* **YOUR GOAL**:
After locating "span(0.152, 0.16), (0.19, 0.335), BROWN)" in the listing below, copy that line and each one after it exactly, ending with the line that has "# Barrier of earth-filled blocks".

* **SUPPLIED RECORDS**:
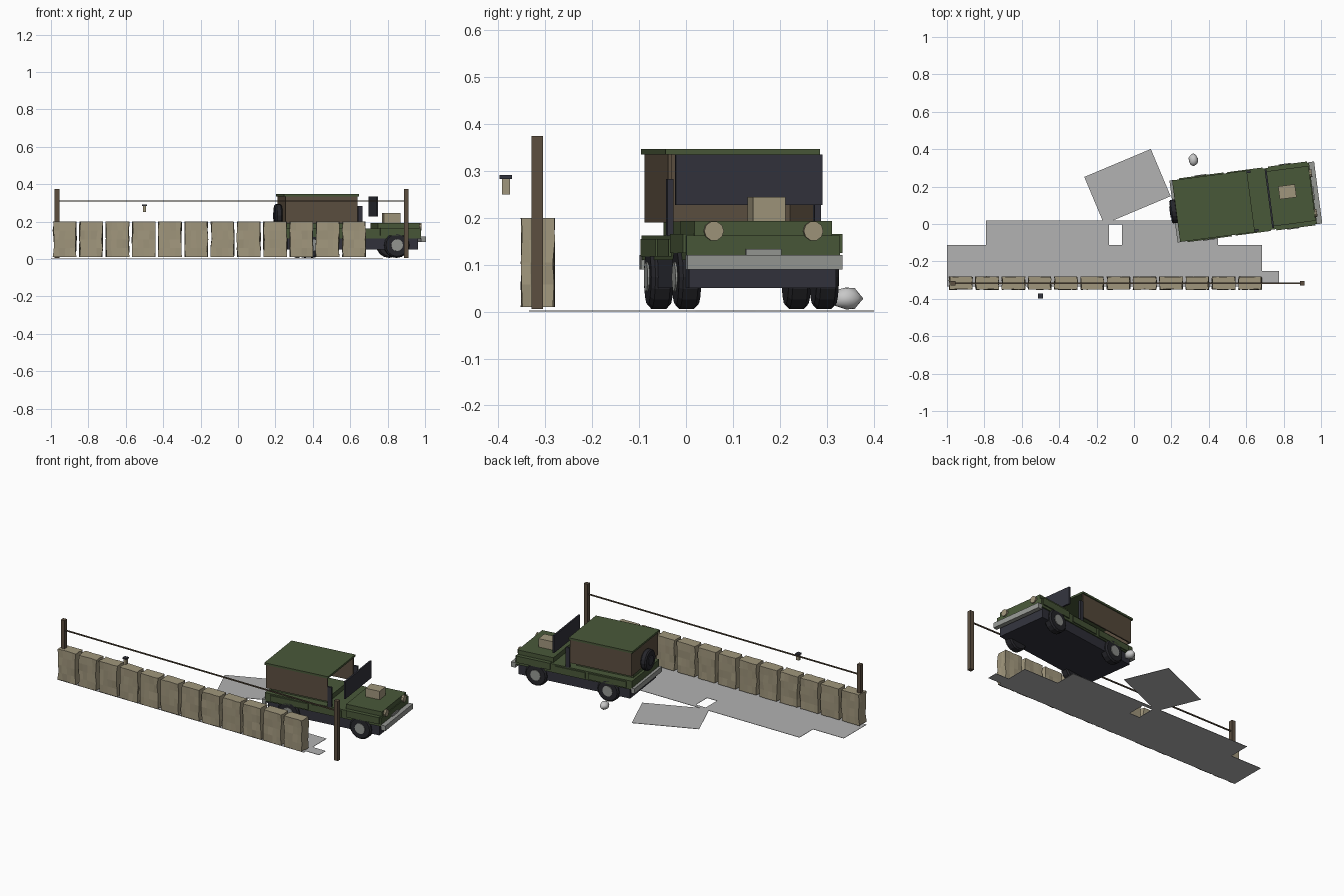
import bpy, bmesh, math, random
from mathutils import Matrix, Vector

if "Cube" in bpy.data.objects:
    bpy.data.objects.remove(bpy.data.objects["Cube"])

random.seed(4)


def mat(name, r, g, b):
    m = bpy.data.materials.new(name)
    lin = [(c / 255 / 12.92) if c < 11 else ((c / 255 + 0.055) / 1.055) ** 2.4 for c in (r, g, b)]
    m.diffuse_color = (*lin, 1)
    m.use_nodes = True
    m.node_tree.nodes["Principled BSDF"].inputs["Base Color"].default_value = m.diffuse_color
    return m


GREEN = mat("olive green", 73, 88, 57)
BROWN = mat("canvas brown", 92, 79, 64)
TAN = mat("sand tan", 160, 150, 124)
NAVY = mat("dark slate", 50, 51, 60)
TYRE = mat("tyre black", 38, 38, 43)
STEEL = mat("steel grey", 150, 152, 148)
GROUND = mat("ground grey", 178, 178, 178)
STONE = mat("pale stone", 200, 200, 200)

# Everything on the truck is built in its own frame (+x forward), then turned into place
TRUCK = Matrix.Translation((0.60, 0.118, 0)) @ Matrix.Rotation(math.radians(7.5), 4, 'Z')
WORLD = Matrix.Identity(4)


def finish(name, bm, material, frame):
    bm.transform(frame)
    bmesh.ops.recalc_face_normals(bm, faces=bm.faces)
    me = bpy.data.meshes.new(name)
    bm.to_mesh(me)
    bm.free()
    me.materials.append(material)
    ob = bpy.data.objects.new(name, me)
    bpy.context.collection.objects.link(ob)
    return ob


def box(name, x, y, z, material, frame=TRUCK, cuts=0, jitter=0):
    """Box from (min, max) ranges, optionally subdivided and roughened."""
    bm = bmesh.new()
    bmesh.ops.create_cube(bm, size=1)
    if cuts:
        bmesh.ops.subdivide_edges(bm, edges=bm.edges[:], cuts=cuts, use_grid_fill=True)
    for v in bm.verts:
        v.co = Vector([(r[0] + r[1]) / 2 + c * (r[1] - r[0]) for c, r in zip(v.co, (x, y, z))])
        if jitter:
            v.co.x += random.uniform(-jitter, jitter)
            v.co.y += random.uniform(-jitter, jitter) * 0.6
    return finish(name, bm, material, frame)


def disc(name, c, r, depth, axis, material, sides=16, bevel=0.0):
    """Cylinder along x or y with an optional edge bevel."""
    bm = bmesh.new()
    bmesh.ops.create_cone(bm, cap_ends=True, segments=sides, radius1=r, radius2=r, depth=depth)
    if bevel:
        rim = [e for e in bm.edges if abs(e.verts[0].co.z - e.verts[1].co.z) < 1e-6]
        bmesh.ops.bevel(bm, geom=rim, offset=bevel, segments=1, affect='EDGES')
    turn = Matrix.Rotation(math.pi / 2, 4, 'Y' if axis == 'x' else 'X')
    return finish(name, bm, material, TRUCK @ Matrix.Translation(c) @ turn)


# Truck body
box("chassis", (-0.36, 0.345), (-0.158, 0.158), (0.05, 0.112), NAVY)
box("lower_body", (-0.375, 0.36), (-0.165, 0.165), (0.11, 0.163), GREEN)
box("bed_tub", (-0.36, 0.0), (-0.12, 0.12), (0.16, 0.192), GREEN)
box("hood", (0.13, 0.355), (-0.148, 0.148), (0.16, 0.193), GREEN)
box("front_bumper", (0.36, 0.388), (-0.167, 0.167), (0.09, 0.121), STEEL)
box("rear_bumper", (-0.392, -0.37), (-0.167, 0.167), (0.09, 0.121), STEEL)
box("number_plate", (0.36, 0.366), (-0.038, 0.038), (0.12, 0.134), STEEL)
box("hood_crate", (0.18, 0.27), (-0.01, 0.06), (0.193, 0.245), TAN)

# Canvas cover, open at the front
box("canvas_roof", (-0.378, 0.025), (-0.166, 0.166), (0.335, 0.347), GREEN)
box("canvas_rear", (-0.37, -0.362), (-0.16, 0.16), (0.19, 0.335), BROWN)

# Windscreen panel
box("windscreen", (0.12, 0.13), (-0.158, 0.158), (0.228, 0.335), NAVY)

# Mirrored parts
for side, s in (("left", 1), ("right", -1)):
    def span(a, b):
        return tuple(sorted((a * s, b * s)))
    box(side + "_canvas_wall", (-0.37, 0.018), span(0.152, 0.16), (0.19, 0.335), BROWN)
    box(side + "_door_post", (0.02, 0.045), span(0.152, 0.165), (0.16, 0.283), NAVY)
    box(side + "_rear_locker", (-0.34, -0.10), span(0.165, 0.172), (0.118, 0.155), GREEN)
    box(side + "_door_panel", (-0.08, 0.11), span(0.165, 0.171), (0.118, 0.155), GREEN)
    box(side + "_fender", (0.14, 0.35), span(0.145, 0.172), (0.125, 0.166), GREEN)
    disc(side + "_headlight", (0.36, 0.107 * s, 0.172), 0.021, 0.016, 'x', TAN, sides=10)
    for end, x in (("front", 0.23), ("rear", -0.225)):
        disc(f"{side}_{end}_tyre", (x, 0.148 * s, 0.074), 0.068, 0.048, 'y', TYRE, bevel=0.008)
        disc(f"{side}_{end}_hub", (x, 0.171 * s, 0.074), 0.032, 0.01, 'y', STEEL, sides=12)

# Spare wheel on the back
disc("spare_tyre", (-0.39, 0, 0.232), 0.063, 0.036, 'x', TYRE, bevel=0.007)
disc("spare_hub", (-0.409, 0, 0.232), 0.03, 0.006, 'x', NAVY, sides=12)

# Barrier of earth-filled blocks
for i in range(12):
    x = -0.99 + i * 0.1406
    box(f"barrier_block_{i + 1}", (x + 0.003, x + 0.124), (-0.35, -0.282), (0.01, 0.2),
        TAN, WORLD, cuts=3, jitter=0.0045)

# Fence posts and wire
for name, x in (("left_fence_post", -0.968), ("right_fence_post", 0.9)):
    box(name, (x - 0.0125, x + 0.0125), (-0.33, -0.305), (0.006, 0.375), BROWN, WORLD)
box("fence_wire", (-0.968, 0.9), (-0.3205, -0.3135), (0.306, 0.313), BROWN, WORLD)

# Hanging lantern in front of the wire
box("lantern_body", (-0.509, -0.491), (-0.393, -0.375), (0.25, 0.283), TAN, WORLD)
box("lantern_cap", (-0.513, -0.487), (-0.398, -0.371), (0.283, 0.291), NAVY, WORLD)

# Flat ground patches
patches = [(-1, 0.685, -0.335, -0.113), (-0.79, -0.133, -0.113, 0.02),
           (-0.065, 0.45, -0.113, 0.02), (-0.133, -0.065, -0.003, 0.02),
           (0.685, 0.775, -0.315, -0.25)]
for i, (x0, x1, y0, y1) in enumerate(patches):
    box(f"ground_patch_{i + 1}", (x0, x1), (y0, y1), (0, 0.002), GROUND, WORLD)
tilt = Matrix.Translation((-0.035, 0.2, 0)) @ Matrix.Rotation(math.radians(22.8), 4, 'Z')
box("ground_sheet", (-0.193, 0.193), (-0.137, 0.137), (0, 0.002), GROUND, tilt)

# Loose stone beside the truck
bm = bmesh.new()
bmesh.ops.create_icosphere(bm, subdivisions=2, radius=1)
for v in bm.verts:
    v.co *= random.uniform(0.9, 1.08)
stone = finish("stone", bm, STONE, Matrix.Translation((0.318, 0.342, 0.028))
               @ Matrix.Diagonal((0.026, 0.034, 0.024, 1)))
for p in stone.data.polygons:
    p.use_smooth = True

* **RESPONSE**:
    box(side + "_canvas_wall", (-0.37, 0.018), span(0.152, 0.16), (0.19, 0.335), BROWN)
    box(side + "_door_post", (0.02, 0.045), span(0.152, 0.165), (0.16, 0.283), NAVY)
    box(side + "_rear_locker", (-0.34, -0.10), span(0.165, 0.172), (0.118, 0.155), GREEN)
    box(side + "_door_panel", (-0.08, 0.11), span(0.165, 0.171), (0.118, 0.155), GREEN)
    box(side + "_fender", (0.14, 0.35), span(0.145, 0.172), (0.125, 0.166), GREEN)
    disc(side + "_headlight", (0.36, 0.107 * s, 0.172), 0.021, 0.016, 'x', TAN, sides=10)
    for end, x in (("front", 0.23), ("rear", -0.225)):
        disc(f"{side}_{end}_tyre", (x, 0.148 * s, 0.074), 0.068, 0.048, 'y', TYRE, bevel=0.008)
        disc(f"{side}_{end}_hub", (x, 0.171 * s, 0.074), 0.032, 0.01, 'y', STEEL, sides=12)

# Spare wheel on the back
disc("spare_tyre", (-0.39, 0, 0.232), 0.063, 0.036, 'x', TYRE, bevel=0.007)
disc("spare_hub", (-0.409, 0, 0.232), 0.03, 0.006, 'x', NAVY, sides=12)

# Barrier of earth-filled blocks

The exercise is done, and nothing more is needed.